Although these habits seem to be all over the map, some patterns do exist. Individuals who work directly with people who have money often identify habits that are similar.

Living within their means, budgeting, tracking expenses, contributing to employer-sponsored retirement accounts and planning for major purchases are all on the list offered by Dara Luber, senior manager of retirement for TD Ameritrade.

Luber says people who are good with money also set up automatic monthly deposits into savings and pay off credit card debt as quickly as possible. "Individuals who are good with money often view themselves as more of a saver than a spender," she says.

So what about risk? Are people who are good with money risk-takers or risk-avoiders? "They are not averse to risk, but they understand what their risk tolerance and time horizon are and build their plan accordingly," Luber says.

Money-smart folks, it seems, don't put all their eggs in one basket, and then watch all those baskets carefully. "A financially responsible individual will have a multitude of savings and investing vehicles including a brokerage account, emergency savings account and retirement savings," Luber says. "They will check the performance of their 401(k) and IRA accounts regularly to ensure they are on track to meet their goals."

A different view of habits of people who are good with money comes from Tiffany Welka, a wealth advisor with VFG Associates, a Livonia, Mich. insurance and investments firm. Welka sees the separation between the money-wise and the rest of us as based partly on psychological differences.
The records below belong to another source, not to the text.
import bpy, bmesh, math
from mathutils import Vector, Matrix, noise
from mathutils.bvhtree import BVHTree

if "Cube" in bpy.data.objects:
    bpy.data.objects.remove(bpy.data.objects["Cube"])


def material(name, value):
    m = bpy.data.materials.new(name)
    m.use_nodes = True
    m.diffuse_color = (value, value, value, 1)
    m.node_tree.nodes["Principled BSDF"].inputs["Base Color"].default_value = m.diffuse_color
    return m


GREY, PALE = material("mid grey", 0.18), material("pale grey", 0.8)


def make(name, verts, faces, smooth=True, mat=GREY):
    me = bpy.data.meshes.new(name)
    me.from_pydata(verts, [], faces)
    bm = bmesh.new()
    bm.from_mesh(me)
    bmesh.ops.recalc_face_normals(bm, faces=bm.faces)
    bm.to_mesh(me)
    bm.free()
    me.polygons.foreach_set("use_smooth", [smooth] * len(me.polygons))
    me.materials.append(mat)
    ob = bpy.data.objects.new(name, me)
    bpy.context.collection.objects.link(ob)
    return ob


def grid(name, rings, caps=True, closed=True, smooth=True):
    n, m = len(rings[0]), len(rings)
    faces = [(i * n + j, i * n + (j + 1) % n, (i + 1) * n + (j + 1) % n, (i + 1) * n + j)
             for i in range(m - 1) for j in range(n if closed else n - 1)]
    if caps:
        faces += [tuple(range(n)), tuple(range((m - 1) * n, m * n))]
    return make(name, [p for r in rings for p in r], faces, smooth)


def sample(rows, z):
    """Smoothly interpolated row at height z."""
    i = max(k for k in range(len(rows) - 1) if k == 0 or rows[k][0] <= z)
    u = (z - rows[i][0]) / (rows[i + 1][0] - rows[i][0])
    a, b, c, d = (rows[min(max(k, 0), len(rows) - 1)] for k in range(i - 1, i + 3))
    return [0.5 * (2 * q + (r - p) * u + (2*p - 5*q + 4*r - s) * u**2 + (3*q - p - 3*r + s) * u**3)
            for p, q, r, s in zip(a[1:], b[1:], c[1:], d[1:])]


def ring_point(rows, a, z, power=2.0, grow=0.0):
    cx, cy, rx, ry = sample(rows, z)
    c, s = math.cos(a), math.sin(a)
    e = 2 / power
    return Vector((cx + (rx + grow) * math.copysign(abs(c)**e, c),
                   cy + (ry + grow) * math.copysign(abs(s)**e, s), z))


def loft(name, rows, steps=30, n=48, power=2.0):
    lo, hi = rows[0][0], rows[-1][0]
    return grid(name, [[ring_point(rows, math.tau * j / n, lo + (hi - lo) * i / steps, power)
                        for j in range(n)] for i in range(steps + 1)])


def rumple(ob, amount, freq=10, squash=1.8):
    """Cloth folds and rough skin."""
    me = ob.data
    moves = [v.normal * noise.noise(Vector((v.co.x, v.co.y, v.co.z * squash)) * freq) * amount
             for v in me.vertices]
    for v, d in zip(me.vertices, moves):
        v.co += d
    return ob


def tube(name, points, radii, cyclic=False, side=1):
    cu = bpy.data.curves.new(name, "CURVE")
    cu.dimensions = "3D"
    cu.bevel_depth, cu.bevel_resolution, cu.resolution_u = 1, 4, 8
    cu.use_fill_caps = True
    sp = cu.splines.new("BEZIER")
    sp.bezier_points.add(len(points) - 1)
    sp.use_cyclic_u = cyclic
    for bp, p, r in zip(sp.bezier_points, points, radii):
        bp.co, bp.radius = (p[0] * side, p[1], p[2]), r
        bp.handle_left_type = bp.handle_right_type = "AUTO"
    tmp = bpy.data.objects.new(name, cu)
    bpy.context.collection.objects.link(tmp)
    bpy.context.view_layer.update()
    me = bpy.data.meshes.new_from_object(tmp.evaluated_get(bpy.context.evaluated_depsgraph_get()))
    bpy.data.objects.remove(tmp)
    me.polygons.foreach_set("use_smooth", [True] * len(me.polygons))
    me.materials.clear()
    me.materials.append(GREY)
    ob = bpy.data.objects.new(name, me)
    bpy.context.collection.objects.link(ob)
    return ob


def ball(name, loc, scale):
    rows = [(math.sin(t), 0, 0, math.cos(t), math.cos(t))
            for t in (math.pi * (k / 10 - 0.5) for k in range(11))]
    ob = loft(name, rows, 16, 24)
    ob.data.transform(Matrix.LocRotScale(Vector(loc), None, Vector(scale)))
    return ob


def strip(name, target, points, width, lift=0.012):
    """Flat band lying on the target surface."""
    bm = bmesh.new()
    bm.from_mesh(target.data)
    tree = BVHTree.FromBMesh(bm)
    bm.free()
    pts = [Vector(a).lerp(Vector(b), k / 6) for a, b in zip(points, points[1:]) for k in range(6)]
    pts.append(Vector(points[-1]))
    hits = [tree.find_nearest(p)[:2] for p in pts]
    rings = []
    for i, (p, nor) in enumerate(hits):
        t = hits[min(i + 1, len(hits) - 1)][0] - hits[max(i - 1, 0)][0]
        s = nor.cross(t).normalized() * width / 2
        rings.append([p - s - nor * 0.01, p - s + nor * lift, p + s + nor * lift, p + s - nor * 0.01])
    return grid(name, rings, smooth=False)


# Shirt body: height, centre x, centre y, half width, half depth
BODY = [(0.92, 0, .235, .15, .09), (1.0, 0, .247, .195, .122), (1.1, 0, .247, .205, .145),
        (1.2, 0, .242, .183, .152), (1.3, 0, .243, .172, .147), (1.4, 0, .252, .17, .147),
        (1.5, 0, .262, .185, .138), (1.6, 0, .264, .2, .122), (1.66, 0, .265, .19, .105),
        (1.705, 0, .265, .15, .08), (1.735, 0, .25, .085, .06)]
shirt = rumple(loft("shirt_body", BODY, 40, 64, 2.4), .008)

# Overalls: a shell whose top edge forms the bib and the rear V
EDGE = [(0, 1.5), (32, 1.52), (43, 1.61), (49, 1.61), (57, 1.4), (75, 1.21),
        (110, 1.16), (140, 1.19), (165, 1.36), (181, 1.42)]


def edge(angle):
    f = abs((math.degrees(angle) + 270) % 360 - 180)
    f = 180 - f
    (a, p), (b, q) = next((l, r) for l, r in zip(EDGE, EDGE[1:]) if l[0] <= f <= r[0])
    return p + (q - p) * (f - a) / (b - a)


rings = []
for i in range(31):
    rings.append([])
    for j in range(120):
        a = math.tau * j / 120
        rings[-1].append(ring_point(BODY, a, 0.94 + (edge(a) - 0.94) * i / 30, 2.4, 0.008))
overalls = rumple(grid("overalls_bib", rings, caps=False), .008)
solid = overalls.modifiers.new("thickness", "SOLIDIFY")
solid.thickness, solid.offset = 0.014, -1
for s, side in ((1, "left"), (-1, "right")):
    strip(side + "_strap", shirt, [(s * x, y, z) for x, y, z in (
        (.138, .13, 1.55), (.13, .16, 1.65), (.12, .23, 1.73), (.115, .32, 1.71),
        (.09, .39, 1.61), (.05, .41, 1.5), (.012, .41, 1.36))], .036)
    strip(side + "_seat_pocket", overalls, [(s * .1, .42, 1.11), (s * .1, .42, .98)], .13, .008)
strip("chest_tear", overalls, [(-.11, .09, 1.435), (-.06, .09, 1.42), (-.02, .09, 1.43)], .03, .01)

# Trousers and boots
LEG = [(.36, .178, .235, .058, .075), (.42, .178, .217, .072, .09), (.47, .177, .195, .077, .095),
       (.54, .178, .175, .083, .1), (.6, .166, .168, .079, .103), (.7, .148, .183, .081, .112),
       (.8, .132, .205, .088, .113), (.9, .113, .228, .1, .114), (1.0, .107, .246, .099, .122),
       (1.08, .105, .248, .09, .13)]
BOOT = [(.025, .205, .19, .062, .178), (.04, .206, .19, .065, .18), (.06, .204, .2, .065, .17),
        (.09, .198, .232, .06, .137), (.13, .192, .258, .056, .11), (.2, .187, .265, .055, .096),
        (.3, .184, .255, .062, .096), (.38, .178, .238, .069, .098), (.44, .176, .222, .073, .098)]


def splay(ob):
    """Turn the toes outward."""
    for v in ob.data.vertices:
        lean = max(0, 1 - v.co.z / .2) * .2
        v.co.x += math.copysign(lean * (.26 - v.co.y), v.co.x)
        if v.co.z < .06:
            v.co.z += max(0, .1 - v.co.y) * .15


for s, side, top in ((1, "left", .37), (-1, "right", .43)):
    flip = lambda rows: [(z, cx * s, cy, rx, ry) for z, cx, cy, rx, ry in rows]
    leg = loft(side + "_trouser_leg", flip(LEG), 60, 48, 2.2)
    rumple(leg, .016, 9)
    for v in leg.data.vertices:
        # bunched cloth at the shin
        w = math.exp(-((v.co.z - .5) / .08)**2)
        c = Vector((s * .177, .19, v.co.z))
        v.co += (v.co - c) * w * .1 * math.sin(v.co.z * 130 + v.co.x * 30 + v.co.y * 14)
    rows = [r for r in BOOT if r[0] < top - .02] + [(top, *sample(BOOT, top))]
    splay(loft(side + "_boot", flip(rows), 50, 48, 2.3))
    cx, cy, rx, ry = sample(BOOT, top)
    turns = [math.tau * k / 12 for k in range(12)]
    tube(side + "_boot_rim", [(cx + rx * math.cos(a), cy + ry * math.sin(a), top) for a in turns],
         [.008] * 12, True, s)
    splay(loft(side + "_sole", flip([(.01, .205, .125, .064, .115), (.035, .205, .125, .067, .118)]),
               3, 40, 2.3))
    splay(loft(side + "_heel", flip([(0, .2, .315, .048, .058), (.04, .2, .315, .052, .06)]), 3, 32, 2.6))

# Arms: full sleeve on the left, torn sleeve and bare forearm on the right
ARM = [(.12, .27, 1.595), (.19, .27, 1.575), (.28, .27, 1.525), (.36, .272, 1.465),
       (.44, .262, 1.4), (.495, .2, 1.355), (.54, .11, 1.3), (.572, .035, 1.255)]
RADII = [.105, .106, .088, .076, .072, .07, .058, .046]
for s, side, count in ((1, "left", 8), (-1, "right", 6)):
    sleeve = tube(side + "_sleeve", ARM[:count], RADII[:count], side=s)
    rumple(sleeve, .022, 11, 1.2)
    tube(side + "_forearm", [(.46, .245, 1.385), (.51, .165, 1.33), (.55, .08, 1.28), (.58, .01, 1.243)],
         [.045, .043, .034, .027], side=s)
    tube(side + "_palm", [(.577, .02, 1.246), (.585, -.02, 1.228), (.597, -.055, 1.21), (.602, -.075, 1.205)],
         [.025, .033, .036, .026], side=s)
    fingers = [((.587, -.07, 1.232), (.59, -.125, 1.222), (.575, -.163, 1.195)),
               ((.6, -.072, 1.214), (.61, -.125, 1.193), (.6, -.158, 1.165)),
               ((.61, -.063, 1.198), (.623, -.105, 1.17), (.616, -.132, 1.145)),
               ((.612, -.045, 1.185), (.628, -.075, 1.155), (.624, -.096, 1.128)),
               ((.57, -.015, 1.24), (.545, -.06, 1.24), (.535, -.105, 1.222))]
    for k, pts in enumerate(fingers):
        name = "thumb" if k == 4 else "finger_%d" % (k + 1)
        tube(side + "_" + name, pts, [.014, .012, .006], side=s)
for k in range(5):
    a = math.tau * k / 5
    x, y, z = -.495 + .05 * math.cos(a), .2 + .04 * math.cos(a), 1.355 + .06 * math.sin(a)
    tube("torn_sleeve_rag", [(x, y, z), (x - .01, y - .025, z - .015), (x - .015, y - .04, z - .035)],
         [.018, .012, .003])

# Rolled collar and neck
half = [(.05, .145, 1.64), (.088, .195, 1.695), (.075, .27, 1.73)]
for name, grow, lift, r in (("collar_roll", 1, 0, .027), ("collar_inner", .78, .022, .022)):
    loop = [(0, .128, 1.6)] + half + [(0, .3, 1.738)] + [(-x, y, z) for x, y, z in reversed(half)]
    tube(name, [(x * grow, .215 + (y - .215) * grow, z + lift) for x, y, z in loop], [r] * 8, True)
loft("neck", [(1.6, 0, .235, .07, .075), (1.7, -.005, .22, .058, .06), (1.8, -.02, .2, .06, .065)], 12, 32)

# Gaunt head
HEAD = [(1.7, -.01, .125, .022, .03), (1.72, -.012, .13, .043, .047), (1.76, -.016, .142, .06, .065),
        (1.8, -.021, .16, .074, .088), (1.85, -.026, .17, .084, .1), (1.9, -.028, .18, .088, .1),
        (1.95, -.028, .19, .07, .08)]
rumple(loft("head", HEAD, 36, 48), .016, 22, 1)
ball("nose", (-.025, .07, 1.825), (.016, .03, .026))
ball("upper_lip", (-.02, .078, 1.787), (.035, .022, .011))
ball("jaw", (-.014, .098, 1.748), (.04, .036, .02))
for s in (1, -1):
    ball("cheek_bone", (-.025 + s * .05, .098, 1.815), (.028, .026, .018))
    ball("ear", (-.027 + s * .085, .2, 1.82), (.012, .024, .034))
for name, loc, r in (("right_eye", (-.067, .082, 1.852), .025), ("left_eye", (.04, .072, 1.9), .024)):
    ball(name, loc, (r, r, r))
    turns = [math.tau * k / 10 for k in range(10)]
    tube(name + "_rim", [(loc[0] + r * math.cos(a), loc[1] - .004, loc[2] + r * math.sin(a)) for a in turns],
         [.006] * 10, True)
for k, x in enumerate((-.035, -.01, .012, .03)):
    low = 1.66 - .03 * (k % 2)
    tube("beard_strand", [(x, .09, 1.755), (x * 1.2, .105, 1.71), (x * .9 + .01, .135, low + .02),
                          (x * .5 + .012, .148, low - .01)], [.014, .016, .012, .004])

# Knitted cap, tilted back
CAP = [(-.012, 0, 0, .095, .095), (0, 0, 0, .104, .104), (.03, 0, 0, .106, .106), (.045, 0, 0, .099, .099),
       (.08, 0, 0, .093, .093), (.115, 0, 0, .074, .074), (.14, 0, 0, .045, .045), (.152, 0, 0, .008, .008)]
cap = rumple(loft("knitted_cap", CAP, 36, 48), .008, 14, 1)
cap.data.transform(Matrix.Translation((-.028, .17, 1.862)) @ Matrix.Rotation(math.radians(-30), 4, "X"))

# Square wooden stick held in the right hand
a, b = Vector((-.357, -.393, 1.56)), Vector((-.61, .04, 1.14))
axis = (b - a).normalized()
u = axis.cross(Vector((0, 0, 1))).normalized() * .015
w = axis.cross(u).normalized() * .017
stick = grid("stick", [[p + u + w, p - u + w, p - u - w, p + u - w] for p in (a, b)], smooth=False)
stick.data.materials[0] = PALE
To begin with, the money-smart don't get worked up about money. "They're almost sociopaths," Welka says. "It's easier for them to disregard emotional events that usually cause normal investors to worry and panic and sell. They watch their investments fall and shrug their shoulders, versus the other types of investors that panic."

Money-wise people also tend to think very long-term, Welka adds. "They care about time periods that most people can't really fathom," she says. "The longer term, the better, because most of the time you get a higher interest rate and other benefits that you don't get with shorter-term products."

When it comes to risk, those with good money habits have a two-fold approach, in Welka's view. A core portion of their wealth is kept in very safe investments. They only expose non-essential funds to volatility and risk. "They're not going to put everything they need into something that's risky," she says.

Awareness of and sensitivity to taxation is another habit shown by the money-wise. Average investors often look only for growth and may wind up paying more taxes than necessary, Welka says. People who are good with money include both tax and growth considerations. "They don't pay more than their fair share of taxes," Welka says.

If you're not quite sure whether you are or could be good with money, you might find a clue in how you handle other issues. Good money habits may tend to correlate with other good habits.

"We have found through prior research that people who consider themselves to be good with money display discipline in other areas of their life," Luber says. "For example, they take the time to ensure their health and wellness are up to par by regularly visiting the doctor and exercising."